Law School Team Wins NBLSA Mock Trial National Championship
A Law School team won the National Black Law Students Association Mock Trial Competition last week in Irvine, Calif., and other students either won awards or earned positions in the organization's national leadership.
The team of third-year law student Stephen Anthony and second-year law students Saira Karim, Erin Crowgey and Jordan McKay won NBLSA's Thurgood Marshall Mock Trial Competition.
"BLSA Mock Trial was one of the most enriching experiences here at law school," Karim said. "Not only did I develop meaningful relationships with my teammates, but learning trial advocacy from experienced coaches and team members was a great learning experience.

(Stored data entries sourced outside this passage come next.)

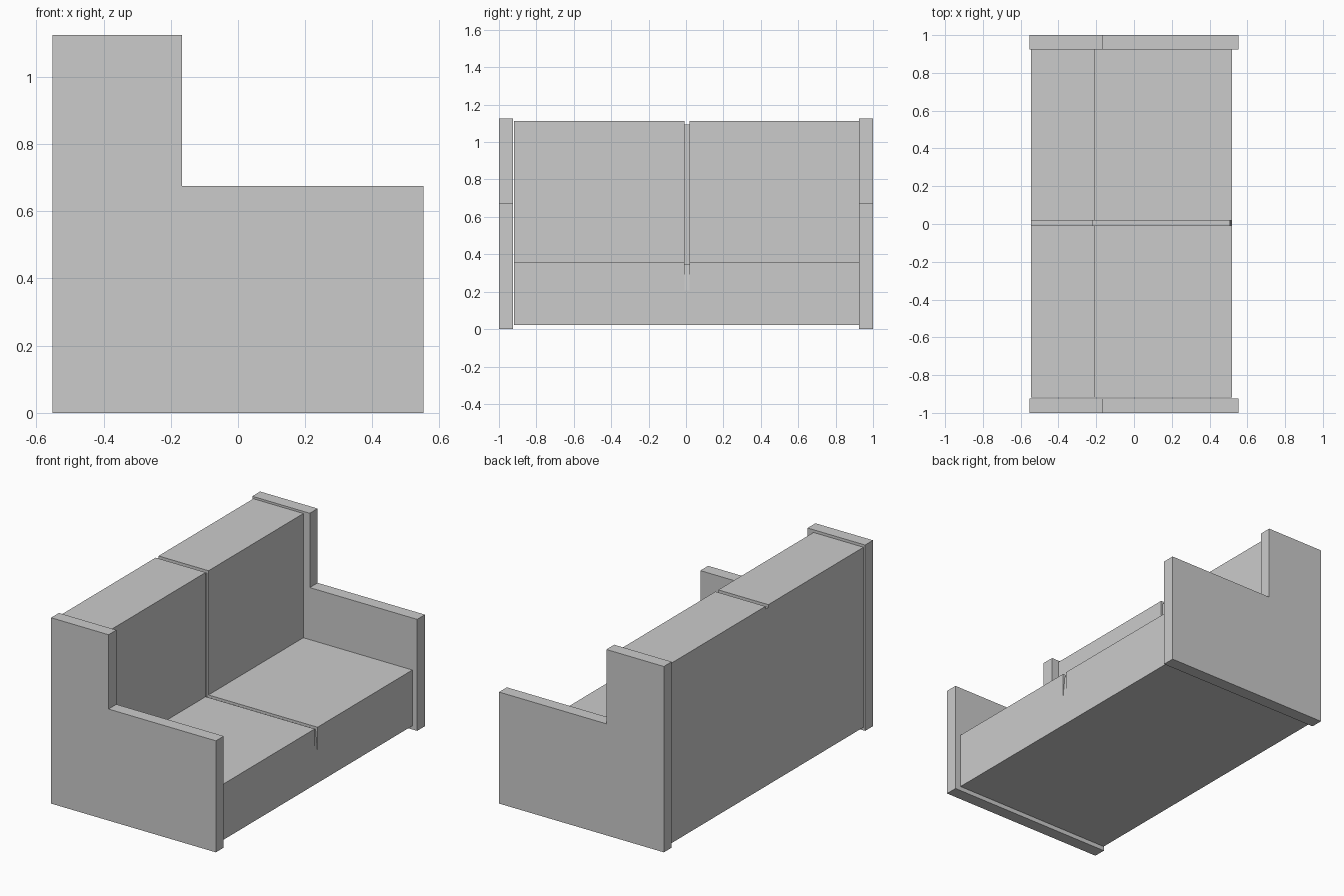
import bpy
import bmesh

if "Cube" in bpy.data.objects:
    bpy.data.objects.remove(bpy.data.objects["Cube"])


def prism(name, profile, y0, y1):
    """Extrude an (x, z) profile along y."""
    bm = bmesh.new()
    face = bm.faces.new([bm.verts.new((x, y0, z)) for x, z in profile])
    ext = bmesh.ops.extrude_face_region(bm, geom=[face])
    verts = [g for g in ext["geom"] if isinstance(g, bmesh.types.BMVert)]
    bmesh.ops.translate(bm, verts=verts, vec=(0, y1 - y0, 0))
    bmesh.ops.recalc_face_normals(bm, faces=bm.faces)
    mesh = bpy.data.meshes.new(name)
    bm.to_mesh(mesh)
    bm.free()
    obj = bpy.data.objects.new(name, mesh)
    bpy.context.collection.objects.link(obj)
    return obj


def stepped(back, front, bottom, top, step_x, step_z):
    """L-shaped side profile: tall backrest, low front."""
    return [(back, bottom), (front, bottom), (front, step_z),
            (step_x, step_z), (step_x, top), (back, top)]


# Side panels with low armrests
arm_profile = stepped(-0.552, 0.552, 0.0, 1.125, -0.167, 0.675)
for side, y0 in (("left", -1.0), ("right", 0.925)):
    prism(side + "_arm_panel", arm_profile, y0, y0 + 0.075)

# Seat and backrest body
body = prism("seat_and_backrest",
             stepped(-0.545, 0.52, 0.022, 1.112, -0.21, 0.36), -0.919, 0.925)

# Shallow seam between the two cushions, fading out down the front
seam = prism("seam_cutter",
             [(-0.6, 1.095), (-0.22, 1.095), (-0.22, 0.345), (0.507, 0.345),
              (0.53, 0.1), (0.6, 0.1), (0.6, 0.5), (0.0, 0.5),
              (0.0, 1.2), (-0.6, 1.2)], -0.009, 0.018)
seam.hide_render = True
seam.display_type = 'WIRE'
cut = body.modifiers.new("seam", 'BOOLEAN')
cut.operation = 'DIFFERENCE'
cut.solver = 'EXACT'
cut.object = seam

I would love to be a part of it again next year."
First-year law student Melinda Hightower and third-year law student Kurt Davis were runners-up in the NBLSA International Negotiations Competition, and Karla Hardy was first runner-up for the NBLSA National Best Advocate Award in the mock trial competition.
"Participating in this year's National competition has been one of the highlights of my time at UVA Law," said Hardy, who competed in a field of 78.
Last year, she was a member of a team that won the regional championship and advanced to nationals, but her team this year faced challenges, including replacing a member before the national finals.
"Despite the hurdles, we competed well at nationals," she said. "My teammates Erva Cockfield, Kara Akins, Suzanne Libby and Bobbie King are all extremely talented trial advocates, and we have learned so much working together."
Hightower, who will serve as the University of Virginia BLSA president next year, will also serve on the national BLSA board as vice-chair.
The students from the winning mock trial team won the regional championship Feb. 19 in Philadelphia to advance to the finals, where Anthony praised his teammates' performance.
"Throughout the competition, I saw their confidence grow, their comfort grow and the competitiveness grow — as a result, they carried us to the championship," said Anthony, who was the only team member with mock trial experience. "I will remember this experience and this team for a long time!"
In the competition, the team is given a set of facts about a hypothetical case, and team members assume the role of prosecutors, witnesses or defense counsel.
Their case at the national finals was an expansion of the case from the regional finals, which involved charges filed after a fictitious hazing incident at a college.